These “valuation” numbers ($4 billion for Snapchat, $3.8 billion for Pinterest) are not accurate. Companies calculate these numbers by multiplying the per-share price of their *most senior tranche* of preferred stock, times the total number of shares outstanding. But preferred stock is more valuable than common stock. (Also, more valuable than less-senior preferred stock.) The less-senior share classes simply aren’t worth as much.
No investor has taken an action that suggests they value Snapchat at $4 billion. What has happened is that some (unnamed) investors are said to be mulling an as-yet-unconsummated purchase of preferred stock at terms so that if the company were later purchased for more than $4 billion, it would become worth it for those investors to convert their shares to common stock to share in the upside.
That doesn’t mean anybody thinks Snapchat is worth $4 billion today. Privately-held companies publish these inflated numbers to get press attention (and to attract engineering talent), but the Times ought to be better than to accept them credulously. At the same time as Snapchat is telling the press it’s worth $4 billion, the company is telling the IRS, via a 409(a) valuation, that it is worth as little as possible — most likely a valuation of less than $300 million. That number may not be particularly reliable either, as companies are incentivized to set them as low as possible to reduce their employees’ tax burden. But you can’t have it both ways.

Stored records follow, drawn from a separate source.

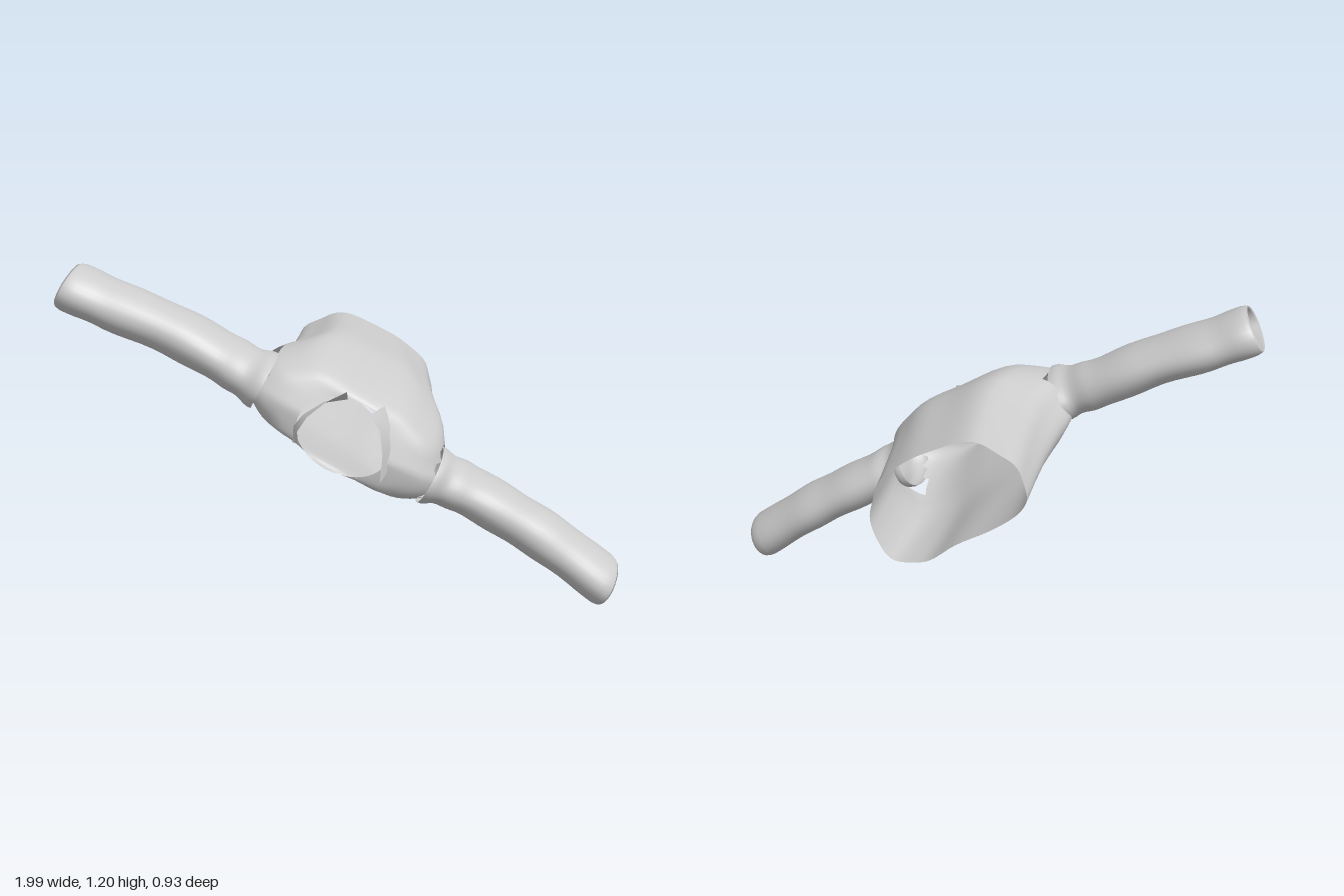
import * as THREE from 'three';

const material = new THREE.MeshStandardMaterial({ color: 0xcccccc, side: THREE.DoubleSide });
const CENTRE = new THREE.Vector3(0.02, 0.66, 0);
const ACROSS = new THREE.Vector3(0.88, -0.475, 0); // shoulder line
const THICK = new THREE.Vector3(0.475, 0.88, 0);   // chest to back
const place = (d, n, z) => CENTRE.clone().addScaledVector(ACROSS, d).addScaledVector(THICK, n).setZ(z);

// Surface through rows of points; rows may be closed rings or open strips, "gap" leaves holes
function loft(name, rows, closed = true, gap = () => false) {
  const n = rows[0].length, index = [];
  for (let r = 0; r < rows.length - 1; r++) {
    for (let i = 0; i < (closed ? n : n - 1); i++) {
      const j = (i + 1) % n, a = r * n + i, b = r * n + j;
      if (gap(rows[r][i].clone().add(rows[r + 1][j]).multiplyScalar(0.5))) continue;
      index.push(a, b, a + n, b, b + n, a + n);
    }
  }
  const geometry = new THREE.BufferGeometry().setFromPoints(rows.flat());
  geometry.setIndex(index);
  geometry.computeVertexNormals();
  const mesh = new THREE.Mesh(geometry, material);
  mesh.name = name;
  return mesh;
}

// Armholes: open patches on both sides of the torso, covered by the sleeve roots
function armhole(p) {
  const q = p.clone().sub(CENTRE);
  return Math.abs(q.dot(ACROSS)) > 0.335 && Math.abs(p.z - 0.235) < 0.11;
}

// Torso: a boxy cross-section lofted from hem to neck opening, widening into the shoulders
function torso() {
  const outline = [[0.333, -0.02], [0.3, 0.08], [0.235, 0.16], [0.14, 0.205], [0, 0.215], [-0.18, 0.2],
    [-0.27, 0.12], [-0.315, 0.03], [-0.31, -0.07], [-0.25, -0.135], [-0.12, -0.155], [0.05, -0.165],
    [0.2, -0.185], [0.305, -0.13]].map(([d, n]) => new THREE.Vector3(d, n, 0));
  const section = new THREE.CatmullRomCurve3(outline, true).getPoints(64).slice(0, 64);
  // z, width scale, thickness scale, blend towards the neck ellipse
  const stations = [[-0.44, 0.91, 0.87, 0], [-0.3, 0.92, 0.92, 0], [-0.15, 0.94, 0.98, 0],
    [-0.05, 0.98, 1.02, 0], [0.03, 1.04, 1.02, 0], [0.08, 1.11, 0.99, 0], [0.13, 1.16, 0.95, 0],
    [0.18, 1.18, 0.9, 0], [0.24, 1.18, 0.84, 0], [0.3, 1.15, 0.77, 0], [0.35, 1.09, 0.71, 0.04],
    [0.385, 1, 0.67, 0.18], [0.4, 0.88, 0.64, 0.5], [0.405, 0.8, 0.62, 1]];
  const rows = stations.map(([z, w, t, blend]) => section.map((p, i) => {
    const a = Math.atan2(p.y / 0.2, p.x / 0.32);
    const fold = 1 + 0.012 * (1 - blend) * Math.sin(i * 0.9 + z * 4);
    const d = THREE.MathUtils.lerp(p.x * w * fold, 0.17 * Math.cos(a), blend);
    const n = THREE.MathUtils.lerp(p.y * t * fold, 0.126 * Math.sin(a) - 0.004, blend);
    const hemDip = z < -0.4 ? 0.028 * Math.sin(a + 0.2) : 0;
    const neckDip = 0.05 * Math.max(0, Math.sin(a)) * Math.max(0, (z - 0.2) / 0.2);
    return place(d, n, z + hemDip - neckDip);
  }));
  return loft('torso', rows, true, armhole);
}

// Sleeve: elliptical tube along a gently bent path, its cuff turned inwards
function sleeve(name, path) {
  const curve = new THREE.CatmullRomCurve3(path.map(p => new THREE.Vector3(...p)));
  const ring = (c, n, depth, phase) => Array.from({ length: 32 }, (_, i) => {
    const a = i / 32 * Math.PI * 2;
    const f = 1 + 0.015 * Math.sin(a * 3 + phase);
    return c.clone().addScaledVector(THICK, Math.cos(a) * n * f)
      .add(new THREE.Vector3(0, 0, Math.sin(a) * depth * f));
  });
  const rows = [];
  for (let i = 0; i <= 24; i++) {
    const t = i / 24;
    // Armhole flare that eases into the arm
    const flare = Math.exp(-((t / 0.13) ** 2));
    const fold = 0.002 * Math.sin(t * 27);
    rows.push(ring(curve.getPoint(t), 0.086 + 0.014 * flare + fold, 0.132 + 0.026 * flare + fold, t * 9));
  }
  // Rounded cuff lip and the turned-in lining
  const end = curve.getPoint(1), out = curve.getTangent(1);
  for (const [step, s] of [[0.025, 0.98], [0.043, 0.93], [0.05, 0.88], [0.042, 0.84], [-0.02, 0.83]]) {
    rows.push(ring(end.clone().addScaledVector(out, step), 0.09 * s, 0.132 * s, 9));
  }
  return loft(name, rows);
}

// Collar flap: a folded strip standing along part of the neck edge
const flap = (name, inner, outer) => loft(name,
  [inner, outer].map(row => row.map(p => new THREE.Vector3(...p))), false);

export function createModel() {
  const model = new THREE.Group();
  model.add(
    torso(),
    sleeve('rightSleeve', [[-0.27, 0.808, 0.243], [-0.34, 0.838, 0.232], [-0.43, 0.883, 0.212],
      [-0.6, 0.973, 0.205], [-0.8, 1.055, 0.205], [-0.918, 1.108, 0.215]]),
    sleeve('leftSleeve', [[0.31, 0.478, 0.238], [0.37, 0.45, 0.226], [0.45, 0.406, 0.207],
      [0.6, 0.318, 0.2], [0.75, 0.222, 0.2], [0.916, 0.1, 0.213]]),
    flap('rightCollarFlap',
      [[-0.155, 0.64, 0.405], [-0.15, 0.7, 0.41], [-0.12, 0.735, 0.39], [-0.05, 0.775, 0.365], [0.03, 0.78, 0.345]],
      [[-0.135, 0.64, 0.42], [-0.13, 0.7, 0.465], [-0.1, 0.745, 0.45], [-0.04, 0.79, 0.42], [0.03, 0.82, 0.39]]),
    flap('leftCollarFlap',
      [[0.155, 0.76, 0.345], [0.177, 0.7, 0.355], [0.182, 0.62, 0.375], [0.17, 0.54, 0.4]],
      [[0.11, 0.745, 0.4], [0.145, 0.69, 0.415], [0.155, 0.61, 0.435], [0.148, 0.52, 0.46]]));
  return model;
}
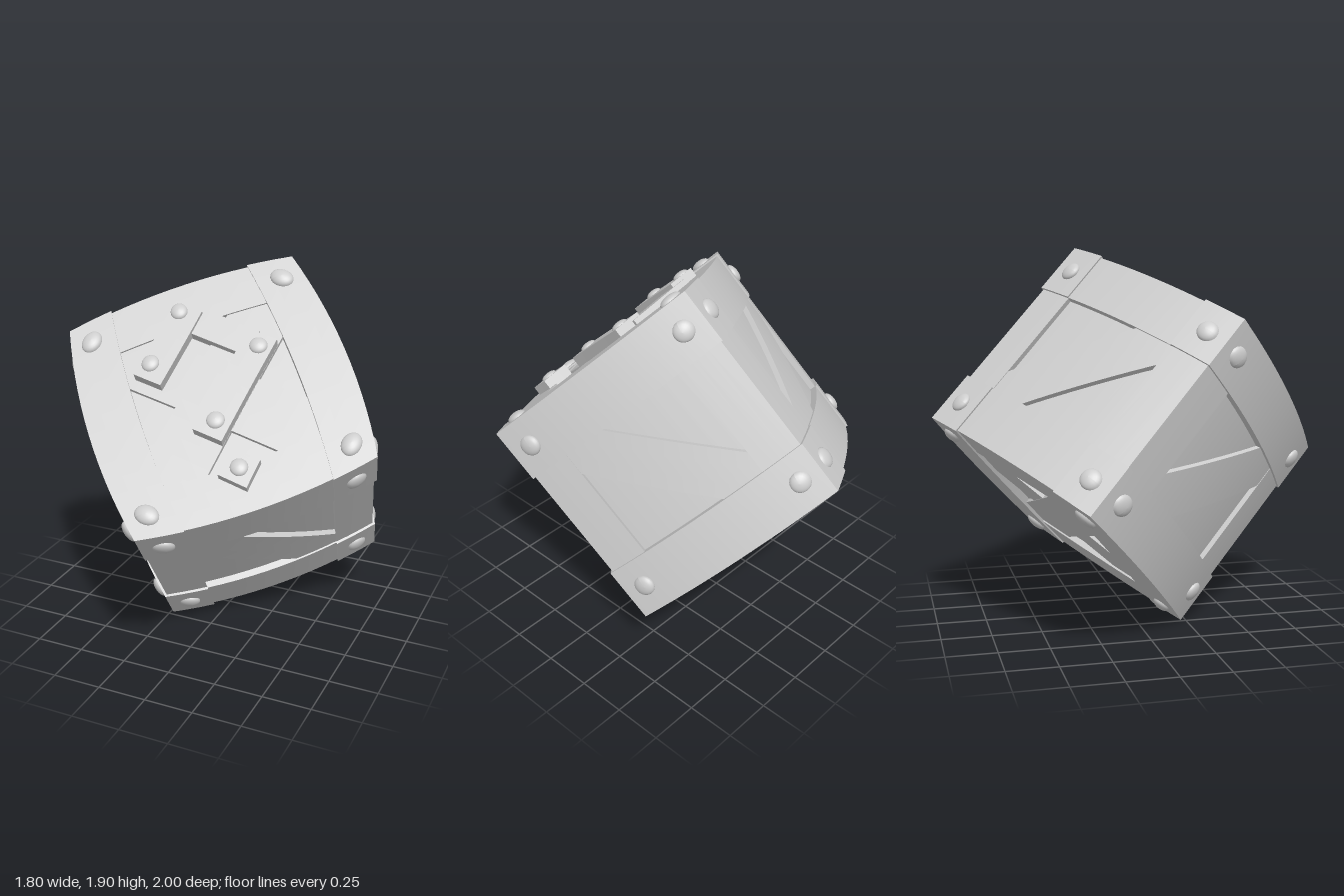
import * as THREE from 'three';

const H = 0.58;       // half size of the crate
const BULGE = 0.1;    // how far the four long sides swell
const V3 = (x, y, z) => new THREE.Vector3(x, y, z);

// Swell the x and y sides into a barrel outline, straight along z
function swell(geo) {
  const p = geo.attributes.position;
  for (let i = 0; i < p.count; i++) {
    const x = p.getX(i), y = p.getY(i);
    p.setX(i, x * (1 + BULGE * (1 - (y / H) ** 2)));
    p.setY(i, y * (1 + BULGE * (1 - (x / H) ** 2)));
  }
  geo.computeVertexNormals();
  return geo;
}

export function createModel() {
  const model = new THREE.Group();
  model.name = 'crate';
  const crate = new THREE.Group();
  crate.name = 'tiltedCrate';
  model.add(crate);
  const material = new THREE.MeshStandardMaterial({ color: 0xcccccc });

  const add = (name, geo, matrix) => {
    if (matrix) geo.applyMatrix4(matrix);
    const mesh = new THREE.Mesh(swell(geo), material);
    mesh.name = name;
    crate.add(mesh);
  };
  // Box between two corners
  const bar = (name, a, b) => {
    const lo = a.clone().min(b), hi = a.clone().max(b), s = hi.clone().sub(lo), c = lo.add(hi).multiplyScalar(0.5);
    const n = (d) => Math.max(2, Math.ceil(d * 12));
    add(name, new THREE.BoxGeometry(s.x, s.y, s.z, n(s.x), n(s.y), 1).translate(c.x, c.y, c.z));
  };
  // Board lying on a face: centre, length, width, top level and turn
  const board = (name, face, x, y, length, width, top, angle, depth) => {
    const geo = new THREE.BoxGeometry(length, width, depth, 14, 3, 1);
    geo.rotateZ(angle).translate(x, y, top - depth / 2);
    add(name, geo, face);
  };
  // Domed nail head standing on a face
  const nail = (face, x, y, level, r) => {
    const geo = new THREE.SphereGeometry(1, 20, 6, 0, Math.PI * 2, 0, Math.PI / 2);
    geo.rotateX(Math.PI / 2).scale(r, r, r * 0.5).translate(x, y, level);
    add('nailHead', geo, face);
  };

  // Recessed panels
  bar('innerPanels', V3(-0.54, -0.54, -0.54), V3(0.54, 0.54, 0.54));

  // Edge frame: uprights, cross rails and long posts
  for (const a of [-1, 1]) {
    for (const b of [-1, 1]) {
      bar('upright', V3(a * 0.355, -H, b * 0.3), V3(a * H, H, b * H));
      bar('crossRail', V3(-0.36, a * 0.355, b * 0.3), V3(0.36, a * 0.572, b * 0.572));
      bar('longPost', V3(a * 0.355, b * 0.355, -0.31), V3(a * 0.567, b * 0.567, 0.31));
    }
  }

  // Six faces: turn, diagonal braces and nail positions
  const q = Math.PI / 2;
  const turn = (x, y) => new THREE.Matrix4().makeRotationFromEuler(new THREE.Euler(x, y, 0));
  const faces = [
    { m: turn(0, 0), braces: [1, -1], nx: 0.475, ny: 0.465 },
    { m: turn(0, Math.PI), braces: [1, -1], nx: 0.475, ny: 0.465 },
    { m: turn(0, q), braces: [1], nx: 0.44, ny: 0.47 },
    { m: turn(0, -q), braces: [-1], nx: 0.44, ny: 0.47 },
    { m: turn(-q, 0), braces: [1], nx: 0.47, ny: 0.44 },
    { m: turn(q, 0), braces: [-1], nx: 0.47, ny: 0.44 },
  ];
  for (const { m, braces, nx, ny } of faces) {
    const width = braces.length > 1 ? 0.27 : 0.24;
    braces.forEach((s, i) => board('diagonalBrace', m, 0, 0, 1.2, width, 0.564 - i * 0.002, s * q / 2, 0.06));
    for (const a of [-1, 1]) for (const b of [-1, 1]) nail(m, a * nx, b * ny, H, 0.052);
  }

  // Raised boards nailed on the front face
  const front = faces[0].m, top = 0.62;
  board('shortBoard', front, -0.13, 0.29, 0.4, 0.137, top, q / 2, 0.06);
  board('longBoard', front, 0.083, -0.01, 0.535, 0.137, top, q / 2, 0.06);
  board('linkBoard', front, 0.1, 0.28, 0.34, 0.137, 0.6, -q / 2, 0.05);
  board('squareBlock', front, -0.026, -0.385, 0.14, 0.137, top, q / 2, 0.06);
  for (const [x, y] of [[-0.04, 0.42], [-0.235, 0.22], [0.235, 0.13], [-0.05, -0.145], [-0.026, -0.385]]) {
    nail(front, x, y, top, 0.04);
  }

  // Tilt the crate onto one corner
  const u = V3(0.8, 0.287, -0.53).normalize();
  const v = V3(-0.576, 0.627, -0.525);
  v.addScaledVector(u, -v.dot(u)).normalize();
  crate.quaternion.setFromRotationMatrix(new THREE.Matrix4().makeBasis(u, v, u.clone().cross(v)));
  crate.position.y = 0.952;
  return model;
}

The venture industry has always been about foisting big ideas and often big scams onto the investment bankers and pension funds and then ultimately, at IPO dumps it onto Wall Street to “the little old ladies” and the day traders and other poor saps who lose their money to investment companies pushing mutual funds with fees. The main street investors are naive as to think they can make money in the stock market. The money is gone by the time the little people *can* get in. And the VCs and their “friends” get out before the thing tanks. The difference now is that some SV VCs got the idea in the mid-1990s that if you show no revenue, then there is no way to measure the success of the company. Now you are selling speculation which I believe is against the law but no one ever talks about it until they get caught. The true measure of a company is the revenue that it can and does bring in. Get a true valuation and not speculation. Put your support behind real companies and not apps and toys that are springing up like so many colorful tulips.